* _Information supplied_
────────
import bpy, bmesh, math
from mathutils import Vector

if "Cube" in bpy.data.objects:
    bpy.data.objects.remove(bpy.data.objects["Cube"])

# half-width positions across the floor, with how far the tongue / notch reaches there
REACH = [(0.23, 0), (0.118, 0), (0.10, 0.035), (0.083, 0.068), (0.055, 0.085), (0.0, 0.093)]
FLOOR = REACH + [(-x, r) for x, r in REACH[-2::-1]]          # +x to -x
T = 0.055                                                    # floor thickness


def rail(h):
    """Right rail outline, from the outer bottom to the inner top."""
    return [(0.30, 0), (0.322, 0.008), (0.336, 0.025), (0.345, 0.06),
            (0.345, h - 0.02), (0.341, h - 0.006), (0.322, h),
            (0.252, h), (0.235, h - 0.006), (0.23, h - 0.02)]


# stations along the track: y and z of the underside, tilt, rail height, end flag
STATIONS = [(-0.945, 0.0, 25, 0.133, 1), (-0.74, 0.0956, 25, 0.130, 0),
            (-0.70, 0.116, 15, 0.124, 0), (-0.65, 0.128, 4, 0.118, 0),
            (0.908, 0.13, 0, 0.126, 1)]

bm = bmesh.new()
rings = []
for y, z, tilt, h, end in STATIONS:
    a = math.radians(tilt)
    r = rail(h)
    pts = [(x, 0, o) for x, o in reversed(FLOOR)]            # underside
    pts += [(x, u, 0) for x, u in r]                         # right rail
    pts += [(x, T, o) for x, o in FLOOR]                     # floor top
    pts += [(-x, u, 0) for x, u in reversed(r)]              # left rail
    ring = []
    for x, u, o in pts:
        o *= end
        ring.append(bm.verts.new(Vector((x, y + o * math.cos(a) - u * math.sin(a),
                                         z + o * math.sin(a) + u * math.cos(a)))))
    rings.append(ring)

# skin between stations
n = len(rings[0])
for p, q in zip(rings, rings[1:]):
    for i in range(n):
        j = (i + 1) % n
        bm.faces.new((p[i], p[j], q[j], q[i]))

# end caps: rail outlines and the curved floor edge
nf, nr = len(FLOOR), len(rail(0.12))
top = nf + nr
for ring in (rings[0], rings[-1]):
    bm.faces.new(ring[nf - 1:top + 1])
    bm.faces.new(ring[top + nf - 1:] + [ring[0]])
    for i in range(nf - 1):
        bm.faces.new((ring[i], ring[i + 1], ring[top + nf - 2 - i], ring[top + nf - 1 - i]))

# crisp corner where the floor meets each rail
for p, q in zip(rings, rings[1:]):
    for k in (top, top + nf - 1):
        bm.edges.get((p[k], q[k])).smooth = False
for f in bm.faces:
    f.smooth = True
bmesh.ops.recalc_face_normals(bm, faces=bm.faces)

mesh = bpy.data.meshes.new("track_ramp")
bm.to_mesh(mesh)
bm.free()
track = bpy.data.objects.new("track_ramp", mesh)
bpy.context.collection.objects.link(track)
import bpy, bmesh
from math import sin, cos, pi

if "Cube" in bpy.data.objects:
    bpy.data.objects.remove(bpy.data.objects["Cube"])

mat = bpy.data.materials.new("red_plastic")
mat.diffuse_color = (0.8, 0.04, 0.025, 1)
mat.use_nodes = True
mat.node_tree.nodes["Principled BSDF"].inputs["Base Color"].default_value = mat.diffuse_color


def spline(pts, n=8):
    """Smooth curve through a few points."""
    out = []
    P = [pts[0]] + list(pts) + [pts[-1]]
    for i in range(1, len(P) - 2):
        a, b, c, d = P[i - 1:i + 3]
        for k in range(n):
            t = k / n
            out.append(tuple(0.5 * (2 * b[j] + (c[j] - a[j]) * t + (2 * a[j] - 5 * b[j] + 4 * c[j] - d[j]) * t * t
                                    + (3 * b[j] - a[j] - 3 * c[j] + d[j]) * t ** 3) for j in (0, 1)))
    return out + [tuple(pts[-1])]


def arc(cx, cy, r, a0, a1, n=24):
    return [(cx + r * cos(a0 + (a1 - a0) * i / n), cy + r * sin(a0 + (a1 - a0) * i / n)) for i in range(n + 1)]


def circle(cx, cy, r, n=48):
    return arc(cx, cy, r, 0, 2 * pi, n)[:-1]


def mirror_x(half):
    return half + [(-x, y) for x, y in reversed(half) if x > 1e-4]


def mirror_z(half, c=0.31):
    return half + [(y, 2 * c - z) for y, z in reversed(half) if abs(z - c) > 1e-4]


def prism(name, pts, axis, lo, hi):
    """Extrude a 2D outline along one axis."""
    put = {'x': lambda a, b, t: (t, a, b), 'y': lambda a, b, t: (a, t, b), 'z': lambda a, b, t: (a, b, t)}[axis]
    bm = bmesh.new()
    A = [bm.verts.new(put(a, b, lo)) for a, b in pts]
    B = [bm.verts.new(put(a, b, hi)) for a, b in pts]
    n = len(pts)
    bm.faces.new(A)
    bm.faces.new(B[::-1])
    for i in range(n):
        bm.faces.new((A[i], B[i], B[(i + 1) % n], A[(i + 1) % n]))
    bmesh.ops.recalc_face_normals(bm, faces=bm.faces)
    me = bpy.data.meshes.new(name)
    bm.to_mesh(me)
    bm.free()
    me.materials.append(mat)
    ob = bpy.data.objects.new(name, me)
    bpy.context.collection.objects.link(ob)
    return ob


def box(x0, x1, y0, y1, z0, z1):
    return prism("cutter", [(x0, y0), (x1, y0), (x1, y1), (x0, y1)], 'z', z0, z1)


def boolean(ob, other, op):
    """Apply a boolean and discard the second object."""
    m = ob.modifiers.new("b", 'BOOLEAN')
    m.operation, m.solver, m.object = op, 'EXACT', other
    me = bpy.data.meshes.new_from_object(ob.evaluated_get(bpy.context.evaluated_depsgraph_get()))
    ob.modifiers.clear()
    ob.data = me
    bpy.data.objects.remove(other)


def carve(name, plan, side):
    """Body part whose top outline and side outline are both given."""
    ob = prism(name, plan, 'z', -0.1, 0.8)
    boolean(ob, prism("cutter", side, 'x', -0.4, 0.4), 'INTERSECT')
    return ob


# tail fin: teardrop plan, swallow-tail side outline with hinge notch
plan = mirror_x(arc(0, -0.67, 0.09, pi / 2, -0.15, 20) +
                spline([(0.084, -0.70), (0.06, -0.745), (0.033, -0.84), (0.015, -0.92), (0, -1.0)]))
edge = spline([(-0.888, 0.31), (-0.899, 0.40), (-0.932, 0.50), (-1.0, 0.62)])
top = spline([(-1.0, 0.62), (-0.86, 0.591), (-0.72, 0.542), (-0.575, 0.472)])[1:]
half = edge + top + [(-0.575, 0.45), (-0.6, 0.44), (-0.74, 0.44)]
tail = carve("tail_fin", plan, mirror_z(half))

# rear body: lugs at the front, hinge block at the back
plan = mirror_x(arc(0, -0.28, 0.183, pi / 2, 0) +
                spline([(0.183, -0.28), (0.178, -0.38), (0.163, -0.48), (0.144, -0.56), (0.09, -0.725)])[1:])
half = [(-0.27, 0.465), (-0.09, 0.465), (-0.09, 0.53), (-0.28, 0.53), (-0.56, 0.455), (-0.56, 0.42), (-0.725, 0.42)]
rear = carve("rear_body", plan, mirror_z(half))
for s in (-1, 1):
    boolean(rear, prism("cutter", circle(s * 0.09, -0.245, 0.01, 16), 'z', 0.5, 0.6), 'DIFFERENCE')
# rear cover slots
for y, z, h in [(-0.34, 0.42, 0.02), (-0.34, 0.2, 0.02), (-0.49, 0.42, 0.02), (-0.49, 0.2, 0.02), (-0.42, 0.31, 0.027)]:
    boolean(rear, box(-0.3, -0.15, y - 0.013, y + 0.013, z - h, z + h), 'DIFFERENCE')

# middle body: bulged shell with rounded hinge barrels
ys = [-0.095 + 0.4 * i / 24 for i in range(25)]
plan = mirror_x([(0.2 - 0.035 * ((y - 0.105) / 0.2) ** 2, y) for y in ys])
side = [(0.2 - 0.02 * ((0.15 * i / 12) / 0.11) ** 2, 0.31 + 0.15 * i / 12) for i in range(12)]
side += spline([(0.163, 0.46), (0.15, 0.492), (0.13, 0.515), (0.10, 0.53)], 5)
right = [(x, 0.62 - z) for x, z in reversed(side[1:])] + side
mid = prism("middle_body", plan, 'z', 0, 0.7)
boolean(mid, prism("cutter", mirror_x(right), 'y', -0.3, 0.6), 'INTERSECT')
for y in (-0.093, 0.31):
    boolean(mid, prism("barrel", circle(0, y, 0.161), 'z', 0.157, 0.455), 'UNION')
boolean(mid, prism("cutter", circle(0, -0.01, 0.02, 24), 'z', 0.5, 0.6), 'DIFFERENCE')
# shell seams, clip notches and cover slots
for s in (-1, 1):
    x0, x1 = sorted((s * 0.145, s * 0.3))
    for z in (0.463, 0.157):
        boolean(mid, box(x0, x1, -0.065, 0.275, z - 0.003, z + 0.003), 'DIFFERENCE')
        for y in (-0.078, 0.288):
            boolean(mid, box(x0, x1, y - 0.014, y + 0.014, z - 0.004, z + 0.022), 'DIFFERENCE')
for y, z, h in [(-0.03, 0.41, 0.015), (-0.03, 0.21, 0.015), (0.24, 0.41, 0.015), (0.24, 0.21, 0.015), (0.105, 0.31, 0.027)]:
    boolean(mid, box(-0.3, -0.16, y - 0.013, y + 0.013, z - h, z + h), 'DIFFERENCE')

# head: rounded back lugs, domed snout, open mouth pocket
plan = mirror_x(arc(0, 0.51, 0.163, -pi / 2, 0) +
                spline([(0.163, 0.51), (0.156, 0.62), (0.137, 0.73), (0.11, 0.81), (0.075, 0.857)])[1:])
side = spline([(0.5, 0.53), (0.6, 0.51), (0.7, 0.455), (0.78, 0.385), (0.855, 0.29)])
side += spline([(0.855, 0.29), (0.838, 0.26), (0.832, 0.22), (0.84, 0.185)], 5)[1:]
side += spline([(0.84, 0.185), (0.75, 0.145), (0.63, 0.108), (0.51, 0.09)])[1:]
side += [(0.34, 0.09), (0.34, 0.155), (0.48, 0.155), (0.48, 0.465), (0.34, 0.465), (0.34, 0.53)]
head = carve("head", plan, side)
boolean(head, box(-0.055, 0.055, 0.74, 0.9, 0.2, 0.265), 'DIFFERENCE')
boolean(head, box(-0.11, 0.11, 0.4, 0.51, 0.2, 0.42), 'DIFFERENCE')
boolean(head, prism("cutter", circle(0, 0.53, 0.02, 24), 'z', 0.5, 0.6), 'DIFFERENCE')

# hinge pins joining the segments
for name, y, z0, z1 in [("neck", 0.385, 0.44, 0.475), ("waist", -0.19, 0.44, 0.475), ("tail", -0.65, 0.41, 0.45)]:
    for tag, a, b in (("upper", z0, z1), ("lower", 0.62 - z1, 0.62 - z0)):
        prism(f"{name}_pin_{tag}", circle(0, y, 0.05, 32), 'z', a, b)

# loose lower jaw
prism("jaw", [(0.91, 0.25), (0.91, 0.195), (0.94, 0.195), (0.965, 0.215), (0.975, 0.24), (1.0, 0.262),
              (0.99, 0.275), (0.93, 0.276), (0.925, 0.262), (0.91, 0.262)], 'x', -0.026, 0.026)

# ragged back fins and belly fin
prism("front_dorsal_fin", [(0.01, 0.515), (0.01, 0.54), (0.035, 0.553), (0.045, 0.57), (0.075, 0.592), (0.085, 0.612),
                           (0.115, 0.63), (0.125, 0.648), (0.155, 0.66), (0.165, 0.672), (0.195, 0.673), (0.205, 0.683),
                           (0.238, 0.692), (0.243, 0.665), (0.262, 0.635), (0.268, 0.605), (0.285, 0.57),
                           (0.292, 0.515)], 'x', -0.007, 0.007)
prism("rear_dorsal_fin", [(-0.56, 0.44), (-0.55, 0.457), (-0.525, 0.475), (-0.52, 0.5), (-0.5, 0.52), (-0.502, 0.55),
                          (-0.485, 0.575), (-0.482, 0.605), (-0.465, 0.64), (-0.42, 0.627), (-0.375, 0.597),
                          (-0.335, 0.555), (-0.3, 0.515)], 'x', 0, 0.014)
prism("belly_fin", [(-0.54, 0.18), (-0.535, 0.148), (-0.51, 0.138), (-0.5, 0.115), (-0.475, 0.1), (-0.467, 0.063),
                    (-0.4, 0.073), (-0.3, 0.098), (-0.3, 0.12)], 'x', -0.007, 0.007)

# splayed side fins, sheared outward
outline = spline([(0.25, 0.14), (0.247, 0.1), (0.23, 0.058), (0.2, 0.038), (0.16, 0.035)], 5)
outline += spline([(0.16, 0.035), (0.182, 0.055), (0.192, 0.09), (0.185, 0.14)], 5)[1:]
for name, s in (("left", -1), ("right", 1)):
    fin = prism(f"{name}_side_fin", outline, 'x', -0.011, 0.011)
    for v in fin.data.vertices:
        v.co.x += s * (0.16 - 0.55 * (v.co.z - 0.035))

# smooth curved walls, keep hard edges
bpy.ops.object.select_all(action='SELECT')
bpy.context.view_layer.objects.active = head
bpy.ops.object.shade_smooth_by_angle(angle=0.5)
────────
* _Task directions_
All that is needed is the opening run of the data, given again exactly: please include every line from the first through the line with "0.085), (0.0, 0.093)]", both ends kept.

* _Task response_
import bpy, bmesh, math
from mathutils import Vector

if "Cube" in bpy.data.objects:
    bpy.data.objects.remove(bpy.data.objects["Cube"])

# half-width positions across the floor, with how far the tongue / notch reaches there
REACH = [(0.23, 0), (0.118, 0), (0.10, 0.035), (0.083, 0.068), (0.055, 0.085), (0.0, 0.093)]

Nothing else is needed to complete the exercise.